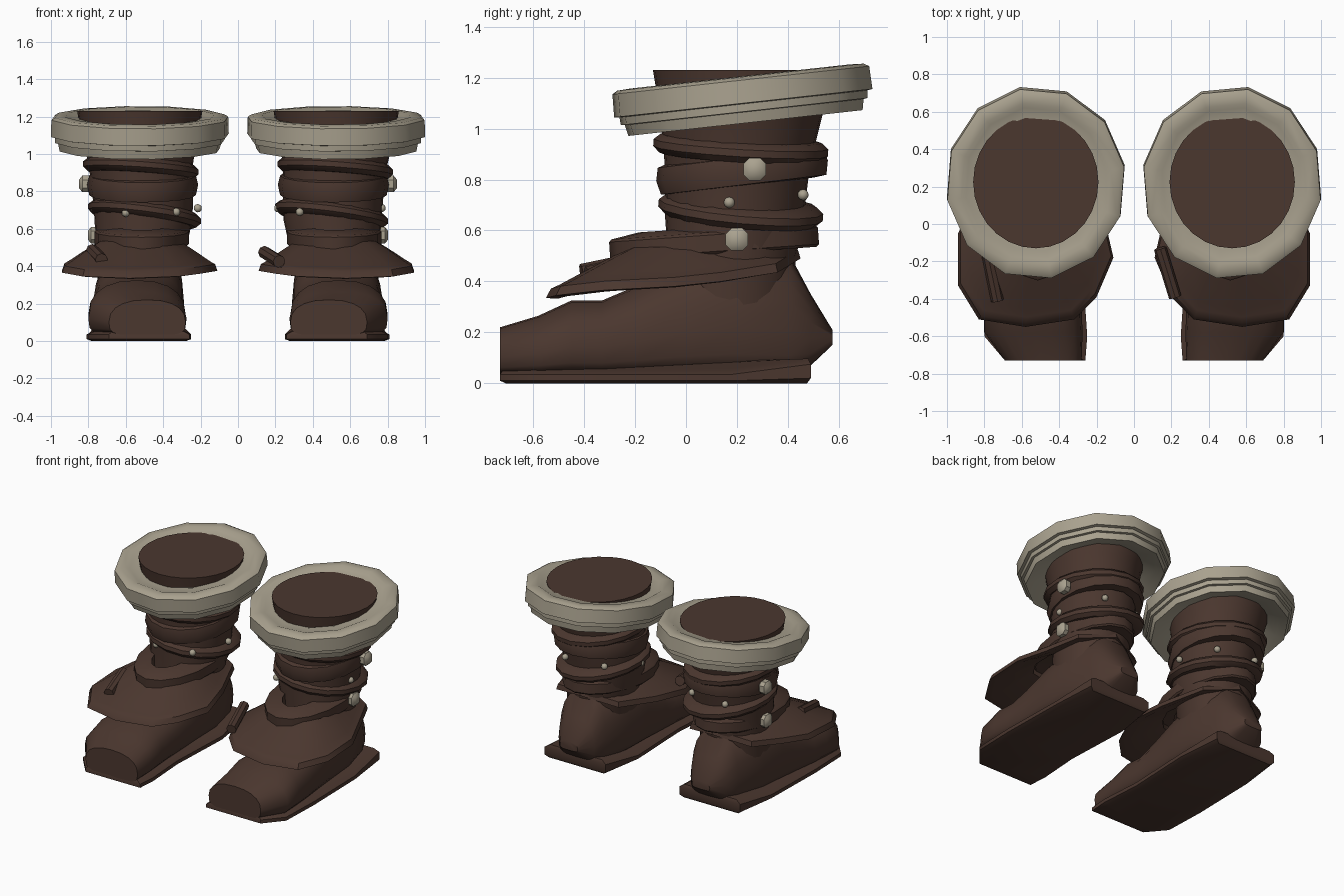
import bpy, bmesh, math
from mathutils import Vector, Matrix

if "Cube" in bpy.data.objects:
    bpy.data.objects.remove(bpy.data.objects["Cube"])


def material(name, col):
    m = bpy.data.materials.new(name)
    m.diffuse_color = (*col, 1)
    m.use_nodes = True
    m.node_tree.nodes["Principled BSDF"].inputs["Base Color"].default_value = m.diffuse_color
    return m


LEATHER = material("brown leather", (0.070, 0.038, 0.028))
FUR = material("pale fur", (0.40, 0.36, 0.275))


def finish(name, bm, mat, s):
    """Mirror to the chosen side, fix normals and link."""
    bmesh.ops.scale(bm, vec=(s, 1, 1), verts=bm.verts)
    bmesh.ops.recalc_face_normals(bm, faces=bm.faces)
    me = bpy.data.meshes.new(name)
    bm.to_mesh(me)
    bm.free()
    me.materials.append(mat)
    ob = bpy.data.objects.new(name, me)
    bpy.context.collection.objects.link(ob)
    return ob


def loft(name, rings, mat, s, closed=False):
    """Skin a list of equal-length rings; cap the ends or close the loop."""
    bm = bmesh.new()
    vs = [[bm.verts.new(p) for p in r] for r in rings]
    n = len(vs[0])
    pairs = list(zip(vs, vs[1:])) + ([(vs[-1], vs[0])] if closed else [])
    for a, b in pairs:
        for i in range(n):
            j = (i + 1) % n
            bm.faces.new((a[i], a[j], b[j], b[i]))
    if not closed:
        bm.faces.new(vs[0])
        bm.faces.new(vs[-1])
    return finish(name, bm, mat, s)


def oval(cx, cy, rx, ry, z, n, start=0.0, kx=0.0, ky=0.0):
    """Oval ring around z, sloped by kx and ky."""
    pts = []
    for i in range(n):
        a = math.radians(start) + 2 * math.pi * i / n
        x, y = rx * math.cos(a), ry * math.sin(a)
        pts.append((cx + x, cy + y, z + kx * x + ky * y))
    return pts


def hoop(name, s, cx, cy, rx, ry, z, profile, kx, ky, mat, n=16, start=0):
    """Sloped ring with a closed profile of (radius offset, height)."""
    rings = [oval(cx, cy - ky * h, rx + d, ry + d, z + h, n, start, kx, ky)
             for d, h in profile]
    return loft(name, rings, mat, s, closed=True)


def section(y, x0, x1, top, low, n=20):
    """Rounded foot section across x at depth y."""
    pts = []
    for i in range(n):
        a = 2 * math.pi * i / n
        c, d = math.cos(a), math.sin(a)
        e = 0.86 if d > 0 else 0.5
        mid = low + (top - low) * 0.38
        h = top - mid if d > 0 else mid - low
        pts.append(((x0 + x1) / 2 + (x1 - x0) / 2 * math.copysign(abs(c) ** e, c), y,
                    mid + h * math.copysign(abs(d) ** e, d)))
    return pts


def stud(name, s, loc, r, big=False):
    bm = bmesh.new()
    if big:
        bmesh.ops.create_cube(bm, size=2 * r)
        bmesh.ops.bevel(bm, geom=bm.edges[:], offset=r * 0.5, segments=1, affect='EDGES')
        bmesh.ops.scale(bm, vec=(0.8, 1, 1), verts=bm.verts)
    else:
        bmesh.ops.create_icosphere(bm, subdivisions=2, radius=r)
    bmesh.ops.translate(bm, vec=loc, verts=bm.verts)
    finish(name, bm, FUR, s)


def roll(name, a, b, r):
    """Short rolled leather strip between two points."""
    a, b = Vector(a), Vector(b)
    bm = bmesh.new()
    bmesh.ops.create_cone(bm, cap_ends=True, segments=8, radius1=r, radius2=r, depth=(b - a).length)
    q = (b - a).to_track_quat('Z', 'Y').to_matrix().to_4x4()
    bmesh.ops.transform(bm, matrix=Matrix.Translation((a + b) / 2) @ q, verts=bm.verts)
    finish(name, bm, LEATHER, 1)


ROPE = [(-0.05, -0.042), (0.0, -0.038), (0.026, -0.014), (0.026, 0.014), (0.0, 0.036), (-0.05, 0.045)]
BAND = [(-0.05, -0.06), (0.0, -0.055), (0.012, 0.0), (0.0, 0.05), (-0.05, 0.065)]

for s, side in ((1, "right"), (-1, "left")):
    # Sole: flat outline, thin at the rim and rising at the heel
    outline = [(0.26, -0.73), (0.69, -0.73), (0.80, -0.60), (0.81, -0.30), (0.80, 0.18),
               (0.77, 0.49), (0.29, 0.49), (0.25, 0.18), (0.27, -0.30), (0.25, -0.6)]
    lower = [(x, y, 0.02 if y > 0.4 else 0.01) for x, y in outline]
    base = [(0.525 + (x - 0.525) * 0.9, y * 0.97, 0.0) for x, y in outline]
    upper = [(x, y, 0.075 if y > 0.4 else 0.035) for x, y in outline]
    lid = [(0.525 + (x - 0.525) * 0.85, y * 0.98, z + 0.022) for x, y, z in upper]
    loft(side + " sole", [base, lower, upper, lid], LEATHER, s)

    # Foot: sections from toe to heel
    loft(side + " foot", [section(*f) for f in (
        (-0.73, 0.28, 0.69, 0.22, 0.03), (-0.58, 0.275, 0.80, 0.265, 0.03),
        (-0.45, 0.28, 0.80, 0.325, 0.03), (-0.33, 0.29, 0.79, 0.325, 0.03),
        (-0.2, 0.29, 0.78, 0.38, 0.03), (0.0, 0.29, 0.77, 0.48, 0.03),
        (0.2, 0.29, 0.76, 0.53, 0.03), (0.41, 0.34, 0.70, 0.50, 0.03),
        (0.49, 0.38, 0.66, 0.35, 0.07), (0.575, 0.45, 0.59, 0.21, 0.15))], LEATHER, s)

    # Shaft with flat closed top
    loft(side + " shaft", [oval(cx, cy, rx, ry, z, 28) for z, cx, cy, rx, ry in (
        (0.30, 0.53, 0.17, 0.22, 0.25), (0.48, 0.52, 0.18, 0.24, 0.25),
        (0.65, 0.505, 0.19, 0.262, 0.272), (0.80, 0.51, 0.20, 0.27, 0.28),
        (0.95, 0.52, 0.21, 0.28, 0.30), (1.05, 0.525, 0.215, 0.30, 0.32),
        (1.17, 0.525, 0.225, 0.325, 0.345), (1.23, 0.525, 0.225, 0.335, 0.355))], LEATHER, s)

    # Fur cuff: stepped ring sloping up to the back, filled to the shaft top
    hoop(side + " cuff", s, 0.525, 0.225, 0.48, 0.512, 1.10,
         [(-0.20, 0.075), (-0.15, 0.093), (-0.10, 0.092), (-0.075, 0.105), (-0.02, 0.102),
          (0, 0.09), (0.003, 0.0), (-0.018, -0.003), (-0.02, -0.033), (-0.036, -0.035),
          (-0.045, -0.078), (-0.10, -0.06), (-0.19, -0.02)], 0, 0.11, FUR, n=12, start=20)

    # Wide flap with a raised hem, spreading over the instep
    rim = [(0.77, 0.36, 0.435), (0.86, 0.14, 0.40), (0.94, -0.05, 0.38), (0.94, -0.33, 0.365),
           (0.83, -0.51, 0.345), (0.58, -0.55, 0.335), (0.32, -0.51, 0.345), (0.20, -0.39, 0.36),
           (0.11, -0.18, 0.375), (0.17, 0.08, 0.40), (0.28, 0.36, 0.435), (0.52, 0.45, 0.49)]

    def inset(k, dz, lift):
        return [(0.525 + (x - 0.525) * k, 0.1 + (y - 0.1) * k, z * (1 - lift) + 0.53 * lift + dz)
                for x, y, z in rim]
    loft(side + " flap", [inset(0.5, -0.02, 0.7), inset(0.93, -0.003, 0.0), inset(1, 0, 0),
                          inset(0.97, 0.033, 0.02), inset(0.92, 0.032, 0.1), inset(0.85, 0.033, 0.22),
                          inset(0.66, 0.035, 0.55), inset(0.5, 0.03, 0.85)], LEATHER, s, closed=True)

    # Lower collar strap reaching forward over the flap
    hoop(side + " collar strap", s, 0.515, 0.11, 0.252, 0.41, 0.553,
         [(-0.12, -0.04), (-0.01, -0.045), (0, -0.035), (0, 0.03), (-0.01, 0.04), (-0.12, 0.06)],
         0, 0.07, LEATHER)
    # Upper wraps: two ropes and a band between them
    hoop(side + " lower rope", s, 0.5, 0.215, 0.275, 0.297, 0.68, ROPE, -0.13 * s, -0.09, LEATHER)
    hoop(side + " middle band", s, 0.51, 0.22, 0.285, 0.325, 0.835, BAND, 0, 0.12, LEATHER)
    hoop(side + " upper rope", s, 0.52, 0.215, 0.282, 0.317, 0.925, ROPE, -0.07 * s, -0.06, LEATHER)

    # Studs
    stud(side + " upper large stud", s, (0.815, 0.27, 0.84), 0.044, True)
    stud(side + " lower large stud", s, (0.768, 0.20, 0.565), 0.044, True)
    for i, loc in enumerate(((0.768, 0.17, 0.71), (0.215, 0.2, 0.71), (0.60, -0.063, 0.685),
                             (0.33, -0.04, 0.69), (0.345, 0.425, 0.735), (0.63, 0.46, 0.74))):
        stud(f"{side} small stud {i + 1}", s, loc, 0.022)

# Rolled strips lying on the flaps
roll("right flap roll", (0.14, -0.13, 0.475), (0.22, -0.39, 0.425), 0.034)
roll("left flap roll", (-0.78, -0.17, 0.485), (-0.73, -0.41, 0.435), 0.034)

for ob in bpy.data.objects:
    ob.select_set(True)
    bpy.context.view_layer.objects.active = ob
bpy.ops.object.shade_smooth_by_angle(angle=math.radians(40))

........

**REQUIRED ACTION**
In the entries above, some lines may contain the string "right"; report how many, without additional comment.

**RESPONSE AREA**
2